There are six commentary tracks total, one on the Season 3 disc and five on the Season 4 disc. On the Season 4 disc, “Dan and the Garden Shears” has two commentaries, while “Joyride” has three. All feature show creator/puppeteer John Pattison with a PWK employee, most often director/producer Shawn Alex Thompson.
Judging from the commentaries, Puppets Who Kill employees were serious about making the show a success. They describe in detail how the shows were made, which is exactly what I want from a commentary track.
Picture quality is a bit soft and grainy, but nothing out of the ordinary for Canadian television. The Dolby Digital 2.0 soundtrack is legible and well-mixed. All episodes are shown in anamorphic 16:9 ratio. Puppets Who Kill: The Best of Season 3 and 4 lacks closed captioning and subtitles, which will piss off the deaf and hard-of-hearing.
Puppets Who Kill is underrated, and my opinion hasn’t changed with this set. While I would have liked to see more extras, I’m surprised PWK is still on VSC’s radar after a five-year absence. The alternative business plans would be to abandon the set, or have PWK Productions license future sets to a “budget” outfit like Mill Creek Entertainment.

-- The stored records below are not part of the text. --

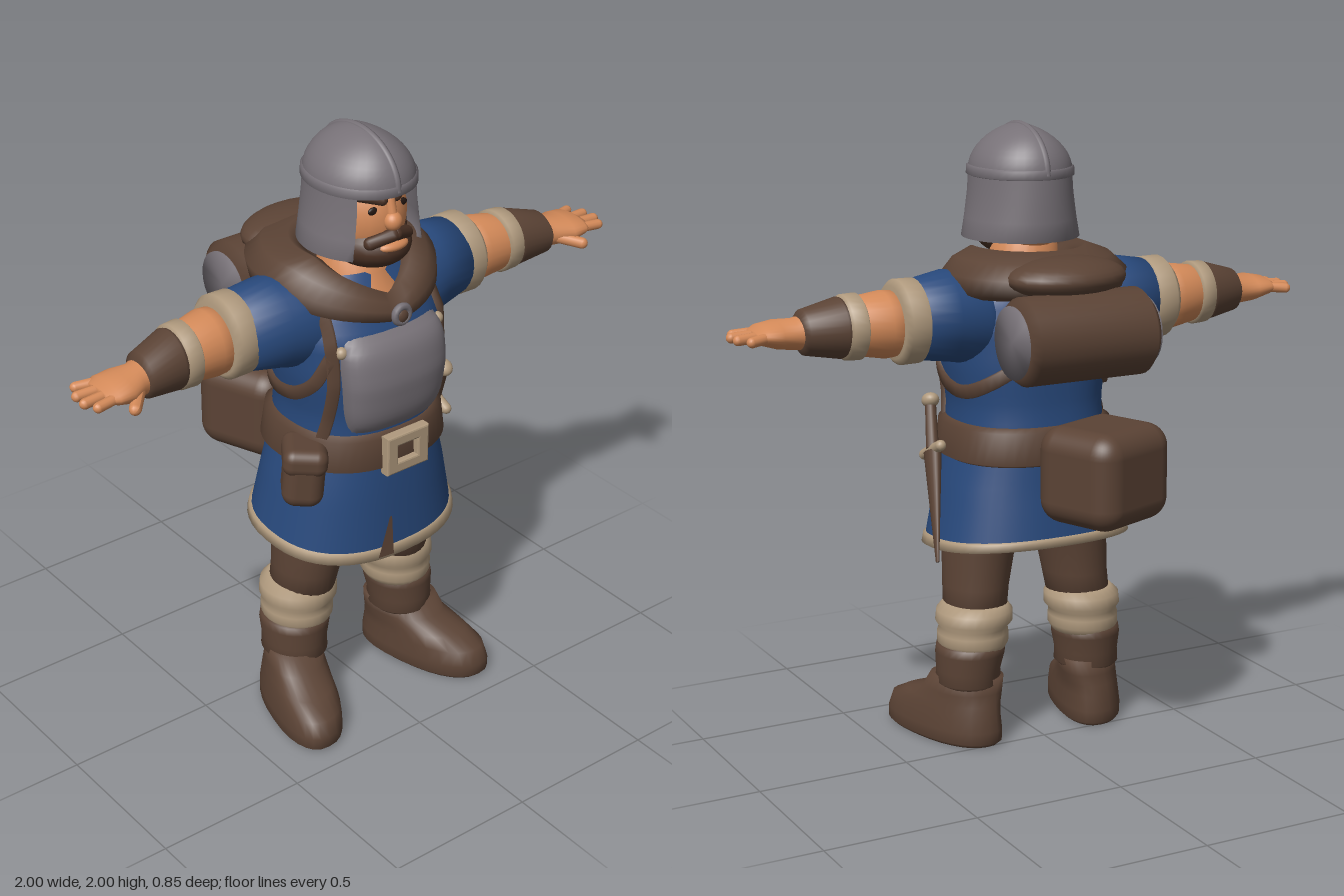
import * as THREE from 'three';
import { RoundedBoxGeometry } from 'three/addons/geometries/RoundedBoxGeometry.js';

const { sin, cos, abs, sign, pow, max, PI } = Math;
const material = (name, color, side = THREE.FrontSide) => {
  const m = new THREE.MeshStandardMaterial({ color, side });
  m.name = name;
  return m;
};
const spow = (v, p) => sign(v) * pow(abs(v), p);

// Skin a series of cross-sections into one smooth surface
function loft(rows, wrap = true, cap = wrap) {
  const n = rows[0].length, pos = rows.flat(2), idx = [], cols = wrap ? n : n - 1;
  for (let i = 0; i < rows.length - 1; i++) for (let j = 0; j < cols; j++) {
    const a = i * n + j, b = i * n + (j + 1) % n;
    idx.push(a, b, b + n, a, b + n, a + n);
  }
  if (cap) [0, rows.length - 1].forEach((r, end) => {
    const c = pos.length / 3;
    for (let k = 0; k < 3; k++) pos.push(rows[r].reduce((s, p) => s + p[k], 0) / n);
    for (let j = 0; j < n; j++) {
      const a = r * n + j, b = r * n + (j + 1) % n;
      idx.push(c, ...(end ? [a, b] : [b, a]));
    }
  });
  const g = new THREE.BufferGeometry();
  g.setAttribute('position', new THREE.Float32BufferAttribute(pos, 3));
  g.setIndex(idx);
  g.computeVertexNormals();
  return g;
}
const span = (n, f) => Array.from({ length: n + 1 }, (_, i) => f(i / n));
const ring = (f, n = 28) => Array.from({ length: n }, (_, i) => f(i / n * 2 * PI));
// Rows [y, x, z, rx, rz] for upright parts and [x, y, z, ry, rz] for sideways parts
const upright = (rows, p = 1) => loft(rows.map(([y, x, z, rx, rz]) =>
  ring(a => [x + rx * spow(sin(a), p), y, z + rz * spow(cos(a), p)])));
const sideways = rows => loft(rows.map(([x, y, z, ry, rz]) =>
  ring(a => [x, y + ry * cos(a), z + rz * sin(a)])));
const ball = (x, y, z, rx, ry, rz) => new THREE.SphereGeometry(1, 24, 16).scale(rx, ry, rz).translate(x, y, z);
function bar(a, b, r) {
  const A = new THREE.Vector3(...a), d = new THREE.Vector3(...b).sub(A), len = d.length();
  const q = new THREE.Quaternion().setFromUnitVectors(new THREE.Vector3(0, 1, 0), d.clone().normalize());
  return new THREE.CapsuleGeometry(r, len, 5, 12).applyQuaternion(q).translate(...A.addScaledVector(d, 0.5).toArray());
}
function mirrored(g) {
  const m = g.clone().scale(-1, 1, 1), ix = m.index.array;
  for (let i = 0; i < ix.length; i += 3) [ix[i], ix[i + 1]] = [ix[i + 1], ix[i]];
  m.computeVertexNormals();
  return m;
}

// Tunic sections: height, half width, centre depth, half depth
const tunic = [[0.66, 0.33, 0.13, 0.27], [0.85, 0.29, 0.135, 0.25], [1, 0.25, 0.135, 0.235], [1.12, 0.245, 0.14, 0.225],
  [1.25, 0.265, 0.145, 0.23], [1.38, 0.27, 0.14, 0.215], [1.48, 0.24, 0.125, 0.18], [1.56, 0.16, 0.12, 0.13]];
function onTunic(a, y, off = 0) {
  let i = 0;
  while (i < tunic.length - 2 && y > tunic[i + 1][0]) i++;
  const A = tunic[i], B = tunic[i + 1], t = (y - A[0]) / (B[0] - A[0]);
  const [w, c, d] = [1, 2, 3].map(k => A[k] + (B[k] - A[k]) * t);
  const drop = max(0, 0.9 - y) / 0.24 * 0.03 * cos(a);
  return [(w + off) * spow(sin(a), 0.85), y - drop, c + (d + off) * spow(cos(a), 0.85)];
}
const tunicBand = rows => loft(rows.map(([y, off]) => ring(a => onTunic(a, y, off), 48)), true, false);
// Strap following the tunic through [angle, height] points
function strap(points, w) {
  const curve = new THREE.CatmullRomCurve3(points.map(([a, y]) => new THREE.Vector3(a * 0.26, y, 0)));
  return loft(span(24, t => {
    const p = curve.getPoint(t), d = curve.getTangent(t);
    return [[-1, -0.005], [-0.8, 0.014], [0.8, 0.014], [1, -0.005]].map(([k, off]) =>
      onTunic((p.x - d.y * w * k) / 0.26, p.y + d.x * w * k, off));
  }), false);
}

export function createModel() {
  const model = new THREE.Group();
  model.name = 'warrior';
  const leather = material('brown leather', 0x5b4335, THREE.DoubleSide), blue = material('blue cloth', 0x28497c, THREE.DoubleSide);
  const steel = material('grey steel', 0x777177, THREE.DoubleSide), fur = material('beige trim', 0xb09a7e);
  const skin = material('skin', 0xd48a59), hair = material('dark brown hair', 0x4b3225), dark = material('dark eyes', 0x241813);
  const add = (name, g, m, parent = model) => {
    const mesh = new THREE.Mesh(g, m);
    mesh.name = name;
    parent.add(mesh);
    return mesh;
  };
  const pair = (name, g, m) => {
    add('left ' + name, g, m);
    add('right ' + name, mirrored(g), m);
  };

  // Tunic, hem, slit and belt
  add('tunic', tunicBand(span(30, t => [0.66 + 0.9 * t, 0])), blue);
  add('hem trim', tunicBand([[0.658, -0.012], [0.658, 0.008], [0.685, 0.008], [0.69, 0]]), fur);
  add('tunic slit', loft(span(6, t => [-1, 1].map(k => onTunic(-0.17 + 0.05 * t + k * 0.075 * (1 - 0.85 * t), 0.665 + 0.12 * t, 0.01))), false), leather);
  add('belt', tunicBand([[0.945, 0], [0.955, 0.022], [1.055, 0.022], [1.068, 0]]), leather);

  // Buckle frame
  const buckle = new THREE.Shape([[-0.075, -0.06], [0.075, -0.06], [0.075, 0.06], [-0.075, 0.06]].map(p => new THREE.Vector2(...p)));
  buckle.holes.push(new THREE.Path([[-0.045, -0.035], [-0.045, 0.035], [0.045, 0.035], [0.045, -0.035]].map(p => new THREE.Vector2(...p))));
  add('buckle', new THREE.ExtrudeGeometry(buckle, { depth: 0.025, bevelSize: 0.006, bevelThickness: 0.006, bevelSegments: 2 }).translate(0, 1, 0.385), fur);

  // Breastplate, bulging from its edge
  add('breastplate', loft(span(16, v => span(20, u => {
    const e = 1 - pow(abs(2 * v - 1), 5), f = 1 - pow(abs(2 * u - 1), 6);
    return onTunic((2 * u - 1) * (0.62 + 0.13 * e), 1.07 + 0.335 * v, -0.006 + 0.05 * e * f);
  })), false), steel);

  // Harness
  pair('chest strap', strap([[1, 1.53], [0.84, 1.4], [0.85, 1.24], [1.05, 1.05]], 0.025), leather);
  pair('side strap', strap([[0.85, 1.34], [1.2, 1.23], [1.7, 1.17], [2.4, 1.22], [PI, 1.34]], 0.024), leather);
  pair('strap stud', ball(0.185, 1.36, 0.315, 0.02, 0.02, 0.02), fur);

  // Cowl with a pointed front, and the hood hanging behind
  const cowl = [[1.475, 0.26, 0.33, -0.12, 0.05], [1.495, 0.29, 0.37, -0.2, 0.06], [1.55, 0.295, 0.365, -0.22, 0.09], [1.595, 0.25, 0.35, -0.17, 0.11],
    [1.622, 0.18, 0.31, -0.08, 0.12], [1.6, 0.145, 0.275, -0.03, 0.12], [1.5, 0.12, 0.22, 0, 0.03]];
  add('cowl', loft(cowl.map(([y, rx, front, back, drop]) => ring(a => {
    const g = max(0, 1 - abs(a > PI ? 2 * PI - a : a) / 1.35);
    return [rx * sin(a), y - drop * g, (front + back) / 2 + (front - back) / 2 * cos(a)];
  }, 48)), true, false), leather);
  add('hood', ball(0, 1.55, -0.14, 0.2, 0.065, 0.14), leather);
  add('clasp', new THREE.TorusGeometry(0.026, 0.012, 8, 18).translate(0, 1.455, 0.37), steel);
  add('clasp knot', ball(0, 1.45, 0.36, 0.03, 0.03, 0.025), leather);

  // Head and beard
  add('neck', upright([[1.42, 0, 0.17, 0.16, 0.15], [1.5, 0, 0.155, 0.14, 0.145], [1.55, 0, 0.14, 0.11, 0.12], [1.68, 0, 0.13, 0.1, 0.1]]), skin);
  add('head', ball(0, 1.74, 0.15, 0.135, 0.17, 0.172), skin);
  add('nose', ball(0, 1.745, 0.322, 0.029, 0.03, 0.028), skin);
  add('nose bridge', bar([0, 1.75, 0.322], [0, 1.81, 0.305], 0.016), skin);
  add('beard', ball(0, 1.65, 0.205, 0.124, 0.08, 0.145), hair);
  add('mouth', ball(0, 1.668, 0.322, 0.055, 0.019, 0.03), skin);
  pair('moustache', bar([0.006, 1.705, 0.33], [0.068, 1.682, 0.302], 0.021), hair);
  pair('sideburn', bar([0.108, 1.78, 0.19], [0.098, 1.66, 0.22], 0.032), hair);
  pair('eyebrow', bar([0.025, 1.812, 0.302], [0.088, 1.828, 0.262], 0.017), hair);
  pair('eye', ball(0.052, 1.782, 0.296, 0.021, 0.013, 0.008), dark);

  // Helmet: dome, brow band, crest and open-faced skirt
  const shell = (rx, rz, y, a) => [rx * sin(a), y, 0.16 + rz * cos(a)];
  add('helmet dome', loft(span(12, t => ring(a => shell(0.16 * pow(cos(t * 1.56), 1.4), 0.187 * cos(t * 1.56), 1.845 + 0.15 * sin(t * 1.56), a), 40))), steel);
  add('helmet band', loft([[1.832, 0], [1.836, 0.009], [1.86, 0.008], [1.866, 0]].map(([y, o]) =>
    ring(a => shell(0.157 + o, 0.183 + o, y, a), 40)), true, false), steel);
  add('helmet crest', new THREE.TubeGeometry(new THREE.CatmullRomCurve3(span(14, t =>
    new THREE.Vector3(0, 1.845 + 0.145 * sin(t * PI), 0.16 + 0.183 * cos(t * PI)))), 40, 0.011, 8), steel);
  add('helmet skirt', loft([[1.645, 0.17, 0.18], [1.64, 0.186, 0.196], [1.7, 0.174, 0.194], [1.78, 0.162, 0.19], [1.85, 0.158, 0.185]].map(([y, rx, rz]) =>
    span(40, t => shell(rx, rz, y, 0.78 + t * (2 * PI - 1.56)))), false), steel);

  // Arms and hands
  pair('sleeve', sideways([[0.1, 1.4, 0.12, 0.13, 0.12], [0.2, 1.4, 0.12, 0.152, 0.15], [0.3, 1.415, 0.105, 0.145, 0.142], [0.43, 1.415, 0.09, 0.124, 0.125]]), blue);
  pair('sleeve cuff', sideways([[0.4, 1.413, 0.088, 0.115, 0.115], [0.41, 1.413, 0.088, 0.133, 0.13], [0.47, 1.413, 0.088, 0.134, 0.13], [0.488, 1.413, 0.088, 0.115, 0.115]]), fur);
  pair('forearm', sideways([[0.44, 1.41, 0.09, 0.1, 0.1], [0.52, 1.41, 0.09, 0.106, 0.105], [0.6, 1.41, 0.1, 0.093, 0.094], [0.74, 1.405, 0.115, 0.06, 0.065], [0.8, 1.4, 0.13, 0.048, 0.062],
    [0.85, 1.402, 0.138, 0.045, 0.083], [0.9, 1.405, 0.138, 0.032, 0.082], [0.925, 1.405, 0.138, 0.016, 0.065]]), skin);
  pair('wrist trim', sideways([[0.59, 1.41, 0.1, 0.09, 0.09], [0.6, 1.41, 0.1, 0.104, 0.104], [0.645, 1.41, 0.102, 0.102, 0.1], [0.66, 1.41, 0.105, 0.08, 0.08]]), fur);
  pair('bracer', sideways([[0.64, 1.41, 0.105, 0.09, 0.09], [0.66, 1.41, 0.105, 0.096, 0.095], [0.77, 1.403, 0.122, 0.071, 0.077], [0.785, 1.402, 0.125, 0.05, 0.06]]), leather);
  [[0.955, 0.062], [0.98, 0.11], [0.984, 0.158], [0.965, 0.2]].forEach(([x, z], i) =>
    pair('finger ' + (i + 1), bar([0.89, 1.405, 0.083 + i * 0.036], [x, 1.4, z], 0.0165), skin));
  pair('thumb', bar([0.81, 1.39, 0.175], [0.865, 1.375, 0.235], 0.019), skin);

  // Legs, fur bands and boots
  pair('trouser leg', upright([[0.4, 0.195, 0.115, 0.1, 0.11], [0.52, 0.183, 0.13, 0.105, 0.122], [0.64, 0.17, 0.135, 0.115, 0.135], [0.9, 0.13, 0.13, 0.13, 0.15]]), leather);
  pair('fur band', upright([[0.31, 0.205, 0.11, 0.1, 0.11], [0.335, 0.205, 0.11, 0.115, 0.122], [0.365, 0.205, 0.11, 0.115, 0.122], [0.385, 0.203, 0.11, 0.11, 0.117],
    [0.405, 0.2, 0.11, 0.125, 0.13], [0.44, 0.198, 0.11, 0.123, 0.128], [0.465, 0.195, 0.115, 0.1, 0.11]]), fur);
  pair('boot cuff', upright([[0.185, 0.22, 0.115, 0.09, 0.1], [0.2, 0.22, 0.115, 0.105, 0.115], [0.24, 0.22, 0.115, 0.103, 0.112], [0.3, 0.215, 0.11, 0.112, 0.12], [0.325, 0.213, 0.11, 0.11, 0.118], [0.335, 0.21, 0.11, 0.09, 0.1]]), leather);
  const boot = upright([[0, 0.238, 0.205, 0.1, 0.212], [0.012, 0.238, 0.205, 0.112, 0.224], [0.05, 0.238, 0.205, 0.112, 0.225], [0.1, 0.236, 0.2, 0.107, 0.212], [0.135, 0.232, 0.17, 0.102, 0.175], [0.17, 0.225, 0.13, 0.1, 0.125], [0.22, 0.22, 0.115, 0.098, 0.107]], 0.85);
  const bp = boot.attributes.position;
  for (let i = 0; i < bp.count; i++) bp.setX(i, bp.getX(i) + (bp.getZ(i) - 0.1) * 0.24); // toes turn out
  boot.computeVertexNormals();
  pair('boot', boot, leather);

  // Bedroll, back pack and side pouch
  add('bedroll', sideways([[-0.225, 1.38, -0.23, 0.11, 0.11], [-0.2, 1.38, -0.23, 0.137, 0.137], [0.2, 1.38, -0.23, 0.137, 0.137], [0.23, 1.38, -0.23, 0.115, 0.115]]), leather);
  add('bedroll ends', sideways([[-0.231, 1.38, -0.23, 0.108, 0.108], [0.236, 1.38, -0.23, 0.113, 0.113]]), steel);
  add('back pack', new RoundedBoxGeometry(0.34, 0.31, 0.31, 5, 0.075).rotateY(0.37).translate(-0.085, 0.94, -0.235), leather);
  add('side pouch', new RoundedBoxGeometry(0.13, 0.2, 0.15, 4, 0.045).rotateZ(-0.08).rotateY(-0.6).translate(-0.28, 0.95, 0.25), leather);
  add('side pouch flap', new RoundedBoxGeometry(0.14, 0.09, 0.165, 4, 0.035).rotateZ(-0.08).rotateY(-0.6).translate(-0.275, 1.01, 0.25), leather);

  // Sheathed dagger hanging at the left hip
  const dagger = new THREE.Group();
  dagger.name = 'dagger';
  dagger.position.set(0.315, 0.97, 0.165);
  dagger.quaternion.setFromUnitVectors(new THREE.Vector3(0, -1, 0), new THREE.Vector3(0.1, -0.5, -0.25).normalize());
  model.add(dagger);
  add('sheath', new THREE.CylinderGeometry(0.042, 0.008, 0.36, 16).scale(0.6, 1, 1).translate(0, -0.185, 0), leather, dagger);
  add('guard', bar([0, 0, -0.06], [0, 0, 0.06], 0.018), fur, dagger);
  add('grip', new THREE.CylinderGeometry(0.018, 0.021, 0.15, 14).translate(0, 0.08, 0), leather, dagger);
  add('pommel', ball(0, 0.165, 0, 0.028, 0.024, 0.032), fur, dagger);
  return model;
}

Even now, Puppets Who Kill: The Best of Season 3 and 4 is less than $20 at amazon.ca. The set isn’t perfect, but it’s a good deal for the moderate price. I hope there are still fans of the show, considering how long PWK has been out of public consciousness. In Canada, that’s almost tantamount to being dead.